- _RECORDS SHOWN_:

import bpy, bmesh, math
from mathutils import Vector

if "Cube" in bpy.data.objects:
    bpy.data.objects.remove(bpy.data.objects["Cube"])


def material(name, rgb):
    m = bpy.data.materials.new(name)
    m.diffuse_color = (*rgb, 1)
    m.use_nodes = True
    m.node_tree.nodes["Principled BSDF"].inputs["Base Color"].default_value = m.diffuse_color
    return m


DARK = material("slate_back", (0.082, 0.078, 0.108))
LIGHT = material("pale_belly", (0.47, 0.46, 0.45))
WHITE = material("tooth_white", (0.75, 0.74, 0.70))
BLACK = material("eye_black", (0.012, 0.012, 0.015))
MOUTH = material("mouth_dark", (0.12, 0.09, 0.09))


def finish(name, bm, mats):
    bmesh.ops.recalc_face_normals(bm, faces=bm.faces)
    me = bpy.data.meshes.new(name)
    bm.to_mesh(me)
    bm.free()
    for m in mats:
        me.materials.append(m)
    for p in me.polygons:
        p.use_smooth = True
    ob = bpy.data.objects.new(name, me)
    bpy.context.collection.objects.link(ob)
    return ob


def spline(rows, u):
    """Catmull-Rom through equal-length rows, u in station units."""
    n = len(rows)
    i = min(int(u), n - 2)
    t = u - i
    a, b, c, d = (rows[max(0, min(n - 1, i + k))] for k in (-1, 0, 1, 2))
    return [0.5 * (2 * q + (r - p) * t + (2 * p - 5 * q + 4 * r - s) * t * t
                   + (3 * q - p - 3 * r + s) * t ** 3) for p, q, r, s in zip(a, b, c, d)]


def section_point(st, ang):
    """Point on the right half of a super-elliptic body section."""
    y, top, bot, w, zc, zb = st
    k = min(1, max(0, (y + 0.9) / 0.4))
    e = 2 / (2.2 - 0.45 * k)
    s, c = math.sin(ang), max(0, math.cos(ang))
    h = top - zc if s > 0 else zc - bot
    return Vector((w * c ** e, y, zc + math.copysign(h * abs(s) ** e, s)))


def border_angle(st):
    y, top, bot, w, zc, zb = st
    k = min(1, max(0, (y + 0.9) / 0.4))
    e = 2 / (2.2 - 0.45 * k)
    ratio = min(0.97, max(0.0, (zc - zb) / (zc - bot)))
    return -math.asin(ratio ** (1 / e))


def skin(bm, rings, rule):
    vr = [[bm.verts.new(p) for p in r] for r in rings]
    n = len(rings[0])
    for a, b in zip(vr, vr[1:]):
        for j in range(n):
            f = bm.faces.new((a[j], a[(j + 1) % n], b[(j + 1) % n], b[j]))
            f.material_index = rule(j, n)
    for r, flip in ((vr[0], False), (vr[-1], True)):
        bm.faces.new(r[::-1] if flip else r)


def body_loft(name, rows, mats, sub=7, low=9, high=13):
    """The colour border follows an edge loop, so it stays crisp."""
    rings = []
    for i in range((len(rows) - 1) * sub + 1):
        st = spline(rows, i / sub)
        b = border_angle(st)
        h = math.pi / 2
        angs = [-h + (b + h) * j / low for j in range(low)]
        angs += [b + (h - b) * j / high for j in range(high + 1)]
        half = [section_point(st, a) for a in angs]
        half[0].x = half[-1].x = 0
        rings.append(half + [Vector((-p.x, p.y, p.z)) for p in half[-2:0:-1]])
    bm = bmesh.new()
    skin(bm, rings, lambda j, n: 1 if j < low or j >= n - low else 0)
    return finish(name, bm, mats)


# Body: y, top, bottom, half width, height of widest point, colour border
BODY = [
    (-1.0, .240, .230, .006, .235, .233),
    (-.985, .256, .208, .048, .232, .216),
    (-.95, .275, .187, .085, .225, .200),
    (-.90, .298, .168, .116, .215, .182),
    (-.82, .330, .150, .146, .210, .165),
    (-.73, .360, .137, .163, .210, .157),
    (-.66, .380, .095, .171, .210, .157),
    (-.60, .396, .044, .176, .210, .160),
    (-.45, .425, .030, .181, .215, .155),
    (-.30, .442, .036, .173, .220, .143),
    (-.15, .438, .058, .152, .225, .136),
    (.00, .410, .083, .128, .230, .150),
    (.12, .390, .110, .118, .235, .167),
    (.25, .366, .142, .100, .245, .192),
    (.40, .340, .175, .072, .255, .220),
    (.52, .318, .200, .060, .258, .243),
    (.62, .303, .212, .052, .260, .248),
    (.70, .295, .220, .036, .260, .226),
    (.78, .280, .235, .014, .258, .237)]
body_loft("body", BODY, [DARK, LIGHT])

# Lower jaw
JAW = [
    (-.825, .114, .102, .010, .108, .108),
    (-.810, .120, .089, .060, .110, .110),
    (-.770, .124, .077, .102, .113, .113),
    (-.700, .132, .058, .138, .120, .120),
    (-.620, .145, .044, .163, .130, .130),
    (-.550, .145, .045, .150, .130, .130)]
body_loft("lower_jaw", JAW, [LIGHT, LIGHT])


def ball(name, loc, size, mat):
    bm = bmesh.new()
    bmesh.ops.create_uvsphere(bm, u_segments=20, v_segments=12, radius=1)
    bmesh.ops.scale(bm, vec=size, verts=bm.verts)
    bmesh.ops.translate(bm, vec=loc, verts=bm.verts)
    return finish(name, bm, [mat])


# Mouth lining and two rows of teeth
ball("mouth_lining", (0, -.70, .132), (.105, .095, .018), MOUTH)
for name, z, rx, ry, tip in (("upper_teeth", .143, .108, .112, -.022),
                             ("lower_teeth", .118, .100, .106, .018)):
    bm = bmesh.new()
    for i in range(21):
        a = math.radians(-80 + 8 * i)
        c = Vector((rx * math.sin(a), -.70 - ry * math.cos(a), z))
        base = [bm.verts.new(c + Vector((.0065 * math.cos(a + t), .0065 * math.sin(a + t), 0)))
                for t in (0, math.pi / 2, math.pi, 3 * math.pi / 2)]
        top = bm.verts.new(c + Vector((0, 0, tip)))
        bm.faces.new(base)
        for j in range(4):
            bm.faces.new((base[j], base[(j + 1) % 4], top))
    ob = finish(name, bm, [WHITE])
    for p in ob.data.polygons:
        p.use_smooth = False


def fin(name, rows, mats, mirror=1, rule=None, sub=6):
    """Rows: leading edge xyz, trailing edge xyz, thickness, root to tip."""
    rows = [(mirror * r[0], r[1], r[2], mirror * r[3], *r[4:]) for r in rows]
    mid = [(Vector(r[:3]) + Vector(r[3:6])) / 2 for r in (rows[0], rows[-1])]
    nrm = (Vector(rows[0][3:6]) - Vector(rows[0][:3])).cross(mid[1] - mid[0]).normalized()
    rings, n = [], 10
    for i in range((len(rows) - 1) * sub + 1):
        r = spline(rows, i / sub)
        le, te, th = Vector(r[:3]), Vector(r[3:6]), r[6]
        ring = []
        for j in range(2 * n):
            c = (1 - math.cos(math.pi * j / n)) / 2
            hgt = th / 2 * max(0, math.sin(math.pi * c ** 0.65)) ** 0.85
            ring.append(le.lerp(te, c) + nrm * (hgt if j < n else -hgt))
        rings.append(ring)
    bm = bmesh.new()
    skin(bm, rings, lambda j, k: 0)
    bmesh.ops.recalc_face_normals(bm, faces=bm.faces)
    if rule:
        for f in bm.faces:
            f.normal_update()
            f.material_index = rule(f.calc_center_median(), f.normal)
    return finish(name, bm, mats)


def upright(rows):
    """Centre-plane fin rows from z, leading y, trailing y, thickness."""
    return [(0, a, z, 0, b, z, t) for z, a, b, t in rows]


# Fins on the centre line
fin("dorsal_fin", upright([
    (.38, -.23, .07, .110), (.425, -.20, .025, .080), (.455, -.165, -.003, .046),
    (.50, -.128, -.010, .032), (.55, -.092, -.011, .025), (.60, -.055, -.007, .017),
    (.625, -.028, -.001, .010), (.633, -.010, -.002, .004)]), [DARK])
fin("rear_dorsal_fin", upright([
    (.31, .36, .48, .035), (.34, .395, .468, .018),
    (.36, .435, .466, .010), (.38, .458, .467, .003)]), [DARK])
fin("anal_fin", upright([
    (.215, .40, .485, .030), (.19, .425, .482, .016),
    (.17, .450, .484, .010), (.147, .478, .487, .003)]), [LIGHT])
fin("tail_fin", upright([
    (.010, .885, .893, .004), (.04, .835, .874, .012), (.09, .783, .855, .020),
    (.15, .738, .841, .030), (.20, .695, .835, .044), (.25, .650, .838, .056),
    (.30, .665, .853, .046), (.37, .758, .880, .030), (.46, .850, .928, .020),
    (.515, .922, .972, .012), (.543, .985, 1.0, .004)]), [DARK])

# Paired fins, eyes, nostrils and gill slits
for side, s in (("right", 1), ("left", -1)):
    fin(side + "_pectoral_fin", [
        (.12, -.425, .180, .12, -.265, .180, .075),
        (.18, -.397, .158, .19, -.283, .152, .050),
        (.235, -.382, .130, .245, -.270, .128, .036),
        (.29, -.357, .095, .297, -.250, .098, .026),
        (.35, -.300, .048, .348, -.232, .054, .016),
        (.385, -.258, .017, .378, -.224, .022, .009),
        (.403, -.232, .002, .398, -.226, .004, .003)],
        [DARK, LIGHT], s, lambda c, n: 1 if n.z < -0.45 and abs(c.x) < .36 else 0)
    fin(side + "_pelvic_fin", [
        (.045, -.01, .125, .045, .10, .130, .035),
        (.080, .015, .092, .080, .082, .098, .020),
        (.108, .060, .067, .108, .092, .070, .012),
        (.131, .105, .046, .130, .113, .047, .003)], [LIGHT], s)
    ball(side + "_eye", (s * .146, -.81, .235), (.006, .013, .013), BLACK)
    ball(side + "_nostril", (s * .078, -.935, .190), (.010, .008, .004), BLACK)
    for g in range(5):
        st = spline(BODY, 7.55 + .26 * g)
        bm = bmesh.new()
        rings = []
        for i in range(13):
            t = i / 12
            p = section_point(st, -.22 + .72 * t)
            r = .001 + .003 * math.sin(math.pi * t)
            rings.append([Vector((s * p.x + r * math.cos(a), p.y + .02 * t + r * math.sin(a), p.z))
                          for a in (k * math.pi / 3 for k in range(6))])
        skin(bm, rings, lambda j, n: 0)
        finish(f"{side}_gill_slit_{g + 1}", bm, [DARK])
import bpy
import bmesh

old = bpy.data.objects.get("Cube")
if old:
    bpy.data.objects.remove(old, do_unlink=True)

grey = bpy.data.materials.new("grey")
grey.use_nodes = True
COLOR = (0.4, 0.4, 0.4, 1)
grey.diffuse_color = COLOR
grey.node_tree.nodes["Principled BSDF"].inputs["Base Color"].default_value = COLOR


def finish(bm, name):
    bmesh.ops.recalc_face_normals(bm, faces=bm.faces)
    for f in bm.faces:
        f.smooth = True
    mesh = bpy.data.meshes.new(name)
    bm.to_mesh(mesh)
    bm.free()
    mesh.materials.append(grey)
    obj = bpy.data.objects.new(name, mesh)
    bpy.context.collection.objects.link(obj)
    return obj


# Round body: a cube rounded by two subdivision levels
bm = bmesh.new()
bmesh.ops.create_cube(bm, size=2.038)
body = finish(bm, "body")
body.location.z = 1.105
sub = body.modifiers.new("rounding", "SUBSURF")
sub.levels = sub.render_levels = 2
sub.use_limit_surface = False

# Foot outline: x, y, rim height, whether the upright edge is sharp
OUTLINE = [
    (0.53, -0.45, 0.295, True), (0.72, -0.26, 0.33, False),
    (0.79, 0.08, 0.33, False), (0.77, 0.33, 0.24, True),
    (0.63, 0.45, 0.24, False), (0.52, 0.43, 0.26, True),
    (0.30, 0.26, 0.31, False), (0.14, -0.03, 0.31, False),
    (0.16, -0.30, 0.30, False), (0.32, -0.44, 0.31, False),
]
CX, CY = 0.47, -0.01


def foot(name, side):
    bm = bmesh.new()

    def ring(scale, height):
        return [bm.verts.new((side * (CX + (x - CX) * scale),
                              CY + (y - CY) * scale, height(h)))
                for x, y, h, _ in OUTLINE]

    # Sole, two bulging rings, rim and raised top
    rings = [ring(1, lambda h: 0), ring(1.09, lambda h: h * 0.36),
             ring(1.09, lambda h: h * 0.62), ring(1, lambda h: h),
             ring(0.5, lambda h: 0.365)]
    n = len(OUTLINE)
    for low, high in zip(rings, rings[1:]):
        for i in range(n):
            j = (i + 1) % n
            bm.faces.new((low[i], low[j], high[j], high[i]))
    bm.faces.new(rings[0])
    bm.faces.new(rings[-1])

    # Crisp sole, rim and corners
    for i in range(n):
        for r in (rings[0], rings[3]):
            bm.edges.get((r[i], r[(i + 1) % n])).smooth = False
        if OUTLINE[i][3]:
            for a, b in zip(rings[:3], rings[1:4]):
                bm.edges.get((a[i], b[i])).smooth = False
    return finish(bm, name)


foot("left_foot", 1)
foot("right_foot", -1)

- _ABOUT THIS EXERCISE_: Select from the material above each line in which the string "half" appears, and list those lines.

- _SOLUTION TO THE PROBLEM_:
    """Point on the right half of a super-elliptic body section."""
        half = [section_point(st, a) for a in angs]
        half[0].x = half[-1].x = 0
        rings.append(half + [Vector((-p.x, p.y, p.z)) for p in half[-2:0:-1]])
# Body: y, top, bottom, half width, height of widest point, colour border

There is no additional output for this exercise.